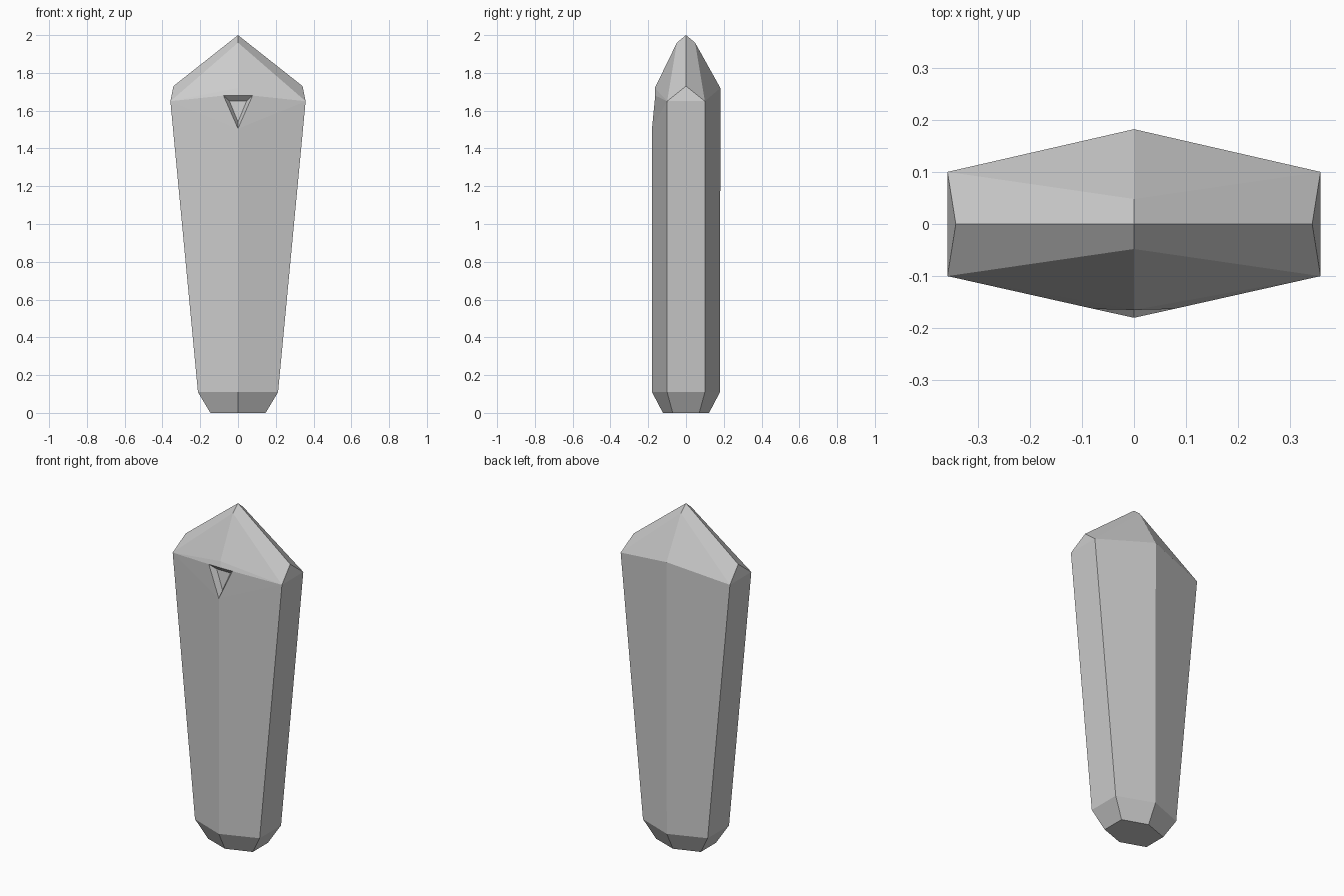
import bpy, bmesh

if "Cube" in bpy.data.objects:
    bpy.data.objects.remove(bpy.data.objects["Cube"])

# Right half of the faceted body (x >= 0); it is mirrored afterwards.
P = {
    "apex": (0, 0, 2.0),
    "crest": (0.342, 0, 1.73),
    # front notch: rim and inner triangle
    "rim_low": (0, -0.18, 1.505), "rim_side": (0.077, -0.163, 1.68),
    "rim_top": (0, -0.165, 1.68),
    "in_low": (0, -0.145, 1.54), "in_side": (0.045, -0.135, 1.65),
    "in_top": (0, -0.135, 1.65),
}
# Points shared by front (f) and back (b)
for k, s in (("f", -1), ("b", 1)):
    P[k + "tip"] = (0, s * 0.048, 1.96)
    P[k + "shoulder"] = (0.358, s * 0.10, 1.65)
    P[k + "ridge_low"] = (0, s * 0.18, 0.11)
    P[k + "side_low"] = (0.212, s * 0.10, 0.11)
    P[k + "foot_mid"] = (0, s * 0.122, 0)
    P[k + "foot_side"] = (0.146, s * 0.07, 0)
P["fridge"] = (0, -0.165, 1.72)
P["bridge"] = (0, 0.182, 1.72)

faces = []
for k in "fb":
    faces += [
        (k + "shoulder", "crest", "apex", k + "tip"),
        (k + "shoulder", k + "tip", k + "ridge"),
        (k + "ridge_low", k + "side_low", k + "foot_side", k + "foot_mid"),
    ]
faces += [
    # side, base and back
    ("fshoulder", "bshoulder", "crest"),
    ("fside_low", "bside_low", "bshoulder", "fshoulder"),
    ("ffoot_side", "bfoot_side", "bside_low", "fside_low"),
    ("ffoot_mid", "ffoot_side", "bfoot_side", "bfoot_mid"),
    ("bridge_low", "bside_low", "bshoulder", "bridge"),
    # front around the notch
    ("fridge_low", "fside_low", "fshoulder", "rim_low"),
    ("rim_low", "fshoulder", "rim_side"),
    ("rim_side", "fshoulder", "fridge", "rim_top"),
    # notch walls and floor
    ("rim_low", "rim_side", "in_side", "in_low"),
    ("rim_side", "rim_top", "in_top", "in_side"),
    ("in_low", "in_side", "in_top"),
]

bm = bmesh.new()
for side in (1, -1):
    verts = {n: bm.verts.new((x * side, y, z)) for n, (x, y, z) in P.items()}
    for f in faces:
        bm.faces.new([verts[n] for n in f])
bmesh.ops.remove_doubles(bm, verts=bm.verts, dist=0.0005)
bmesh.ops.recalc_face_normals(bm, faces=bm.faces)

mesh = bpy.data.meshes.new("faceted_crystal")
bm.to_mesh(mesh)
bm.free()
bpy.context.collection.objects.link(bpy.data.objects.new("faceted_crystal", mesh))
------
What is required: Copy out each line of the entries where the word "apex" is found.

Expected answer:
    "apex": (0, 0, 2.0),
        (k + "shoulder", "crest", "apex", k + "tip"),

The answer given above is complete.